SUPPLIED INFORMATION Block Start
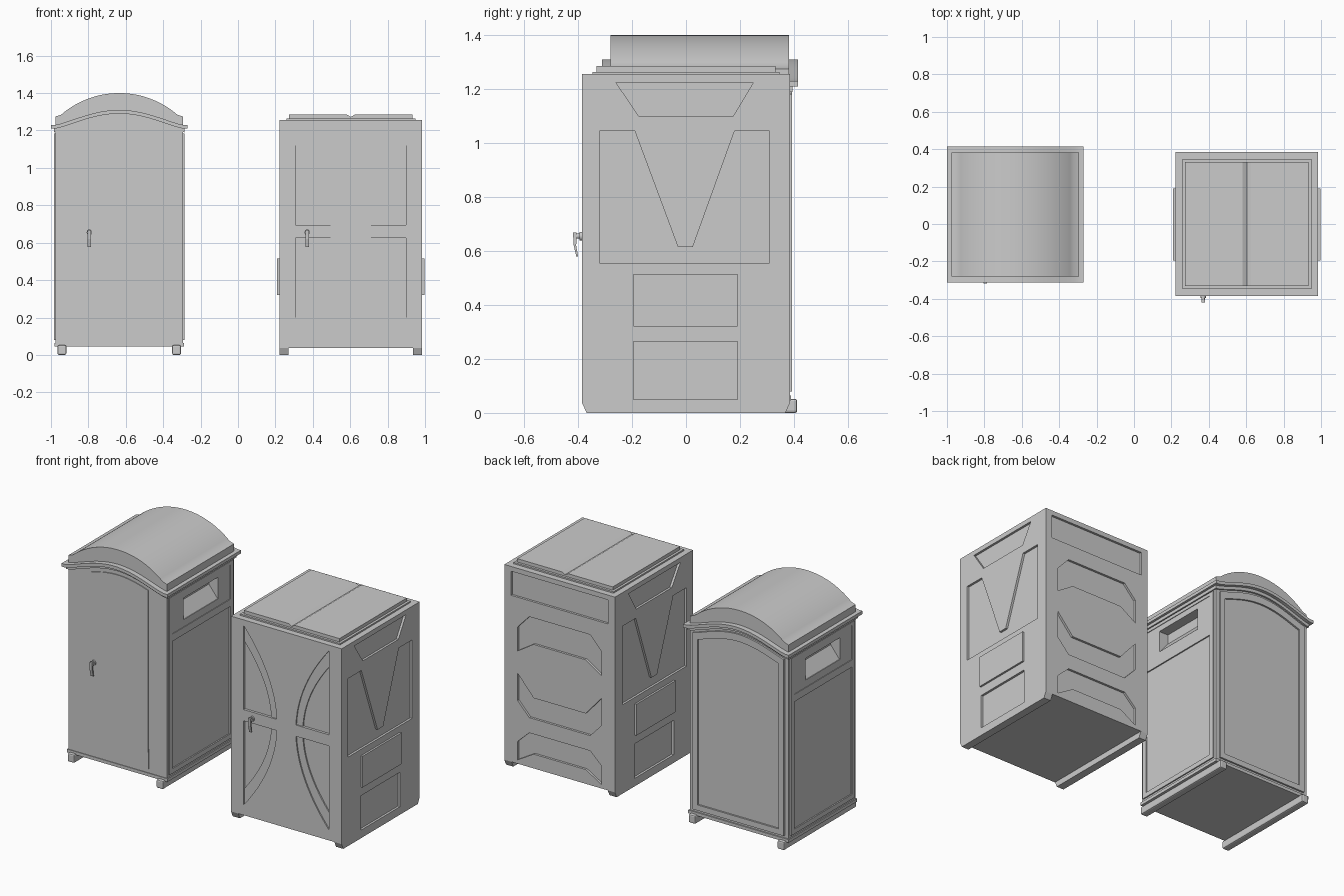
import bpy, bmesh, math
from mathutils import Vector

if "Cube" in bpy.data.objects:
    bpy.data.objects.remove(bpy.data.objects["Cube"])

AX = {'x': lambda a, b, d: (d, a, b), 'y': lambda a, b, d: (a, d, b), 'z': lambda a, b, d: (a, b, d)}


def prism(name, pts, axis, lo, hi, bevel=0.0):
    """Extrude a 2D outline along an axis."""
    bm = bmesh.new()
    f = bm.faces.new([bm.verts.new(AX[axis](a, b, lo)) for a, b in pts])
    r = bmesh.ops.extrude_face_region(bm, geom=[f])
    vs = [v for v in r['geom'] if isinstance(v, bmesh.types.BMVert)]
    bmesh.ops.translate(bm, verts=vs, vec=Vector(AX[axis](0, 0, hi - lo)))
    if bevel:
        bmesh.ops.bevel(bm, geom=bm.edges[:], offset=bevel, segments=2, affect='EDGES', profile=0.5)
    bmesh.ops.recalc_face_normals(bm, faces=bm.faces[:])
    me = bpy.data.meshes.new(name)
    bm.to_mesh(me)
    bm.free()
    ob = bpy.data.objects.new(name, me)
    bpy.context.collection.objects.link(ob)
    return ob


def rect(a0, a1, b0, b1):
    return [(a0, b0), (a1, b0), (a1, b1), (a0, b1)]


def activate(ob):
    bpy.ops.object.select_all(action='DESELECT')
    ob.select_set(True)
    bpy.context.view_layer.objects.active = ob


def cut(ob, pts, axis, lo, hi):
    """Subtract an extruded outline from a part."""
    c = prism("cutter", pts, axis, lo, hi)
    c.hide_render = True
    m = ob.modifiers.new("cut", 'BOOLEAN')
    m.operation, m.solver, m.object = 'DIFFERENCE', 'EXACT', c
    activate(ob)
    bpy.ops.object.modifier_apply(modifier=m.name)
    bpy.data.objects.remove(c, do_unlink=True)


def smooth(ob, deg=30):
    activate(ob)
    bpy.ops.object.shade_smooth_by_angle(angle=math.radians(deg))


def side(cx, s, d0, d1):
    """Ordered x range on the s side of a booth."""
    return sorted((cx + s * d0, cx + s * d1))


def handle(name, x, y):
    # round boss, stem and tapered lever hanging down
    ring = [(x + 0.014 * math.cos(t * math.pi / 8), 0.655 + 0.016 * math.sin(t * math.pi / 8)) for t in range(16)]
    smooth(prism(name + "_boss", ring, 'y', y - 0.012, y + 0.005))
    stem = [(x + (a - x) * 0.6, 0.655 + (b - 0.655) * 0.6) for a, b in ring]
    smooth(prism(name + "_stem", stem, 'y', y - 0.034, y))
    lever = [(y - 0.036, 0.668), (y - 0.022, 0.668), (y - 0.024, 0.62), (y - 0.017, 0.58), (y - 0.023, 0.578), (y - 0.033, 0.62)]
    prism(name + "_lever", lever, 'x', x - 0.009, x + 0.009)


# ---------- arched booth ----------
LX = -0.635
LY0, LY1 = -0.28, 0.382


def arch(u, top=0.08):
    c = 0.5 * (1 + math.cos(math.pi * min(abs(u) / 0.34, 1)))
    return top * c ** 0.6


def arch_line(half, z, n=32):
    return [(LX + half * (2 * i / n - 1), z + arch(half * (2 * i / n - 1))) for i in range(n + 1)]


body = prism("arched_booth_body", [(LX + 0.34, 0.05), (LX - 0.34, 0.05)] + arch_line(0.34, 1.215), 'y', LY0, LY1)
# hopper shaped vents
for s in (-1, 1):
    vent = [(LX + s * 0.37, 0.99), (LX + s * 0.37, 1.13), (LX + s * 0.28, 1.13), (LX + s * 0.28, 1.07), (LX + s * 0.34, 0.995)]
    cut(body, vent, 'y', -0.12, 0.22)
smooth(body)

# raised side frames with openings
for s, tag in ((-1, "left"), (1, "right")):
    lo, hi = side(LX, s, 0.33, 0.348)
    frame = prism("arched_booth_%s_frame" % tag, rect(-0.265, 0.365, 0.08, 1.185), 'x', lo, hi)
    cut(frame, rect(-0.235, 0.335, 0.11, 0.905), 'x', lo - 0.1, hi + 0.1)
    cut(frame, rect(-0.12, 0.22, 0.995, 1.13), 'x', lo - 0.1, hi + 0.1)
    c, d = side(LX, s, 0.344, 0.4)
    for z0, z1 in ((0.95, 0.995), (1.13, 1.165)):
        cut(frame, rect(-0.235, 0.335, z0, z1), 'x', c, d)
    for y0, y1 in ((-0.235, -0.12), (0.22, 0.335)):
        cut(frame, rect(y0, y1, 0.95, 1.165), 'x', c, d)
    # skid
    a, b = side(LX, s, 0.283, 0.33)
    prism("arched_booth_%s_skid" % tag, rect(a, b, 0.0, 0.052), 'y', -0.305, 0.412, bevel=0.008)

# back frame with arched opening
back = prism("arched_booth_back_frame", [(LX + 0.315, 0.08), (LX - 0.315, 0.08)] + arch_line(0.315, 1.175), 'y', 0.37, 0.393)
cut(back, [(LX + 0.28, 0.115), (LX - 0.28, 0.115)] + arch_line(0.28, 1.13), 'y', 0.3, 0.5)

# bottom ledge, door and roof rim
prism("arched_booth_base", rect(LX - 0.347, LX + 0.347, 0.045, 0.065), 'y', -0.284, 0.39)
door_top = [(x, z) for x, z in arch_line(0.34, 1.165) if -0.845 < x < -0.42]
prism("arched_booth_door", [(-0.42, 0.088), (door_top[0][0], 0.088)] + door_top, 'y', LY0 - 0.005, LY0 + 0.01)
rim = arch_line(0.365, 1.21) + arch_line(0.365, 1.23)[::-1]
smooth(prism("arched_booth_rim", rim, 'y', -0.312, 0.415))
trim = arch_line(0.35, 1.19) + arch_line(0.35, 1.212)[::-1]
smooth(prism("arched_booth_trim", trim, 'y', -0.288, 0.394))

# barrel roof: circular arc with small shoulders
R = (0.31 ** 2 + 0.115 ** 2) / 0.23
A = math.asin(0.31 / R)
dome = [(LX + R * math.sin(A * (i / 16 - 1)), 1.4 - R + R * math.cos(A * (i / 16 - 1))) for i in range(33)]
roof = [(LX - 0.34, 1.275)] + dome + [(LX + 0.34, 1.275)] + arch_line(0.34, 1.22)[::-1]
smooth(prism("arched_booth_roof", roof, 'y', -0.28, 0.382))
handle("arched_booth_handle", -0.795, LY0 - 0.002)

# ---------- square booth ----------
RX, H, D = 0.603, 0.382, 0.385
box = prism("square_booth_body", rect(RX - H, RX + H, 0.036, 1.255), 'y', -D, D)

# curved door panels, mirrored four ways about the door centre
for sx in (-1, 1):
    for sz in (-1, 1):
        for wid, top, depth in ((0.23, 0.56, 0.008), (0.187, 0.46, 0.016)):
            pts = [(0.295, 0.035)]
            for i in range(13):
                w = 0.035 + (top - 0.035) * i / 12
                pts.append((0.295 - wid * (1 - (w / top) ** 2), w))
            cut(box, [(RX + sx * u, 0.66 + sz * w) for u, w in pts], 'y', -D - 0.05, -D + depth)

# recessed side panels: trapezoid, V surround and lower rectangle
trap = [(-0.26, 1.225), (-0.175, 1.1), (0.175, 1.1), (0.25, 1.225)]
vee = [(-0.32, 0.555), (0.31, 0.555), (0.31, 1.045), (0.18, 1.045), (0.025, 0.615), (-0.03, 0.615), (-0.19, 1.045), (-0.32, 1.045)]
for s, tag in ((-1, "left"), (1, "right")):
    lo, hi = side(RX, s, H - 0.014, H + 0.05)
    for shape in (trap, vee, rect(-0.195, 0.19, 0.05, 0.265)):
        cut(box, shape, 'x', lo, hi)
    # raised panel and skid
    lo, hi = side(RX, s, H - 0.02, H + 0.012)
    prism("square_booth_%s_panel" % tag, rect(-0.195, 0.19, 0.32, 0.515), 'x', lo, hi)
    lo, hi = side(RX, s, H - 0.05, H)
    skid = [(-0.368, 0), (0.368, 0), (D, 0.036), (D, 0.05), (-D, 0.05), (-D, 0.036)]
    prism("square_booth_%s_skid" % tag, skid, 'x', lo, hi)

# recessed back panels: top strip and three chamfered bands
cut(box, rect(RX - 0.335, RX + 0.335, 1.075, 1.225), 'y', D - 0.014, D + 0.05)
for foot, shoulder, crest, inner in ((0.74, 0.89, 0.975, 0.81), (0.6, 0.43, 0.345, 0.475), (0.06, 0.175, 0.25, 0.125)):
    half = [(0.29, shoulder), (0.29, foot), (0.18, inner)]
    pts = [(0.21, crest)] + half
    band = [(RX + u, z) for u, z in pts] + [(RX - u, z) for u, z in reversed(pts)]
    cut(box, band, 'y', D - 0.014, D + 0.05)

# roof slab with centre groove
top = [(-0.33, 1.25), (-0.33, 1.285), (-0.022, 1.285), (0, 1.273), (0.022, 1.285), (0.33, 1.285), (0.33, 1.25)]
prism("square_booth_roof", [(RX + u, z) for u, z in top], 'y', -0.332, 0.332)
prism("square_booth_roof_step", rect(RX - 0.345, RX + 0.345, 1.25, 1.264), 'y', -0.347, 0.347)
handle("square_booth_handle", 0.37, -D + 0.002)
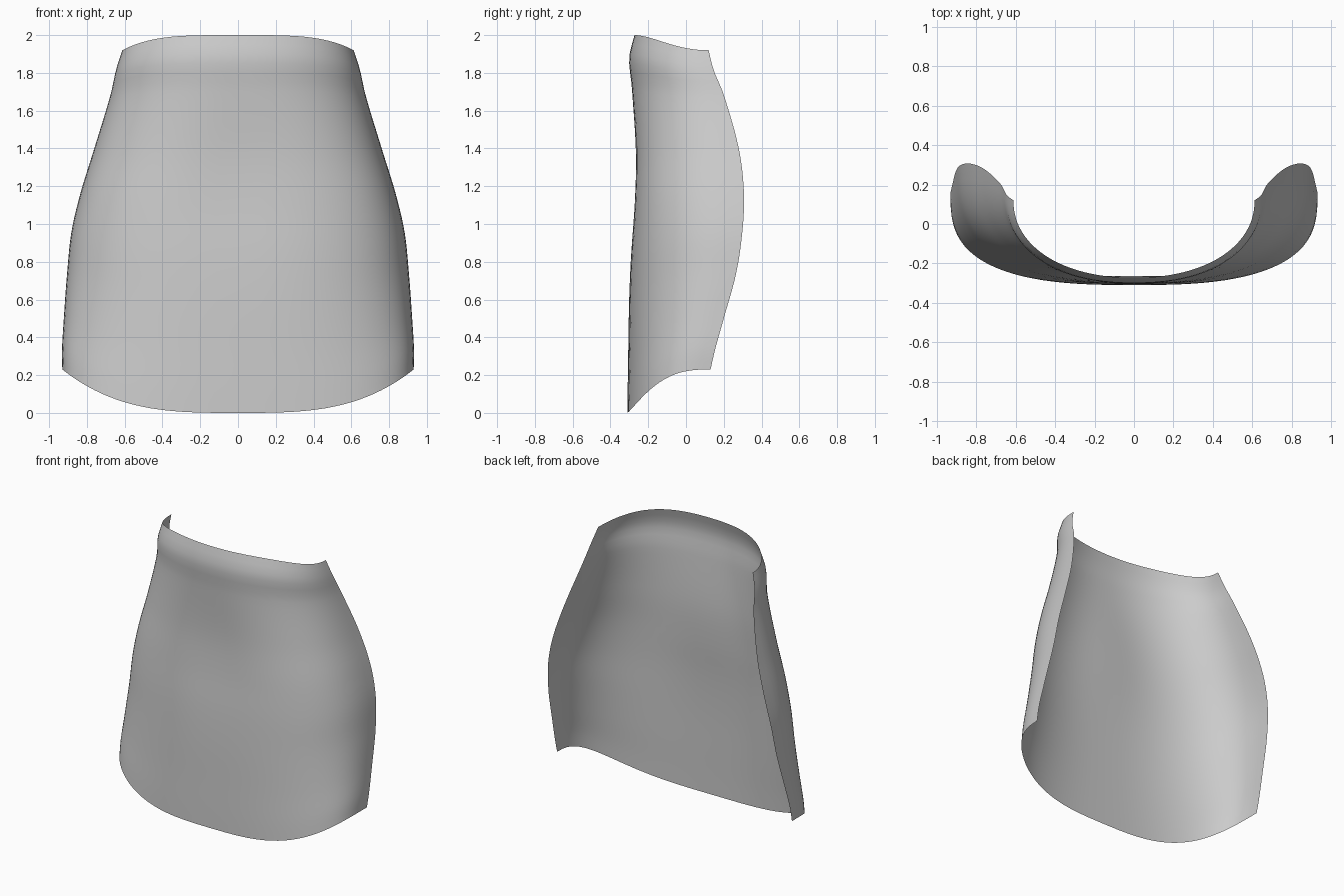
import bpy
import bmesh
import math

cube = bpy.data.objects.get("Cube")
if cube:
    bpy.data.objects.remove(cube, do_unlink=True)

# Rows from hem to collar: height fraction, half width, side edge y, centre y, squareness
ROWS = [
    (0.00, 0.93, 0.13, -0.31, 2.75),
    (0.06, 0.932, 0.153, -0.309, 2.7),
    (0.16, 0.922, 0.20, -0.306, 2.65),
    (0.30, 0.905, 0.265, -0.302, 2.65),
    (0.43, 0.882, 0.298, -0.295, 2.7),
    (0.55, 0.835, 0.307, -0.284, 2.75),
    (0.69, 0.762, 0.28, -0.278, 2.6),
    (0.86, 0.675, 0.20, -0.29, 2.3),
    (0.94, 0.645, 0.145, -0.302, 2.25),
    (1.00, 0.612, 0.12, -0.273, 2.15),
]
STEPS_UP, STEPS_SIDE = 40, 24


def slope(i, k):
    a, b = ROWS[max(i - 1, 0)], ROWS[min(i + 1, len(ROWS) - 1)]
    return (b[k] - a[k]) / (b[0] - a[0])


def row_at(v):
    """Cubic interpolation of the row settings at height fraction v."""
    i = max(j for j in range(len(ROWS) - 1) if ROWS[j][0] <= v)
    a, b = ROWS[i], ROWS[i + 1]
    h = b[0] - a[0]
    t = (v - a[0]) / h
    s = t * t * (3 - 2 * t)
    return [a[k] + (b[k] - a[k]) * s
            + h * t * (1 - t) * ((1 - t) * slope(i, k) - t * slope(i + 1, k))
            for k in range(1, 5)]


def panel_point(u, v):
    """Point on the wrapped sheet; u runs from -1 (right edge) to 1 (left edge)."""
    width, edge_y, mid_y, n = row_at(v)
    angle = abs(u) * math.pi / 2
    across = math.sin(angle) ** (2 / n)
    depth = 1 - max(math.cos(angle), 0) ** (2 / n)
    # Shallow hollow between the two chest mounds
    hollow = 0.015 * math.exp(-(across / 0.35) ** 2 - ((v - 0.62) / 0.2) ** 2)
    hem = 0.23 * across ** 3.2
    collar = 2 - 0.08 * across ** 4
    return (math.copysign(width * across, u),
            mid_y + hollow + (edge_y - mid_y) * depth,
            hem + (collar - hem) * v)


# Curved chest panel
bm = bmesh.new()
grid = [[bm.verts.new(panel_point(i / STEPS_SIDE, j / STEPS_UP))
         for i in range(-STEPS_SIDE, STEPS_SIDE + 1)]
        for j in range(STEPS_UP + 1)]
for low, high in zip(grid, grid[1:]):
    for i in range(len(low) - 1):
        face = bm.faces.new((low[i], low[i + 1], high[i + 1], high[i]))
        face.smooth = True
mesh = bpy.data.meshes.new("curved_panel")
bm.to_mesh(mesh)
bm.free()
panel = bpy.data.objects.new("curved_panel", mesh)
bpy.context.collection.objects.link(panel)

# Plain grey finish
grey = bpy.data.materials.new("plain grey")
grey.use_nodes = True
grey.diffuse_color = (0.6, 0.6, 0.6, 1)
grey.node_tree.nodes["Principled BSDF"].inputs["Base Color"].default_value = (0.6, 0.6, 0.6, 1)
mesh.materials.append(grey)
SUPPLIED INFORMATION Block End
§ **EXERCISE**: The expected output is an exact copy of the lines from the top of the data above through the line containing "segments=2, affect='EDGES', profile=0.5)", both included, with every picture omitted.

§ **TASK ANSWER**:
import bpy, bmesh, math
from mathutils import Vector

if "Cube" in bpy.data.objects:
    bpy.data.objects.remove(bpy.data.objects["Cube"])

AX = {'x': lambda a, b, d: (d, a, b), 'y': lambda a, b, d: (a, d, b), 'z': lambda a, b, d: (a, b, d)}


def prism(name, pts, axis, lo, hi, bevel=0.0):
    """Extrude a 2D outline along an axis."""
    bm = bmesh.new()
    f = bm.faces.new([bm.verts.new(AX[axis](a, b, lo)) for a, b in pts])
    r = bmesh.ops.extrude_face_region(bm, geom=[f])
    vs = [v for v in r['geom'] if isinstance(v, bmesh.types.BMVert)]
    bmesh.ops.translate(bm, verts=vs, vec=Vector(AX[axis](0, 0, hi - lo)))
    if bevel:
        bmesh.ops.bevel(bm, geom=bm.edges[:], offset=bevel, segments=2, affect='EDGES', profile=0.5)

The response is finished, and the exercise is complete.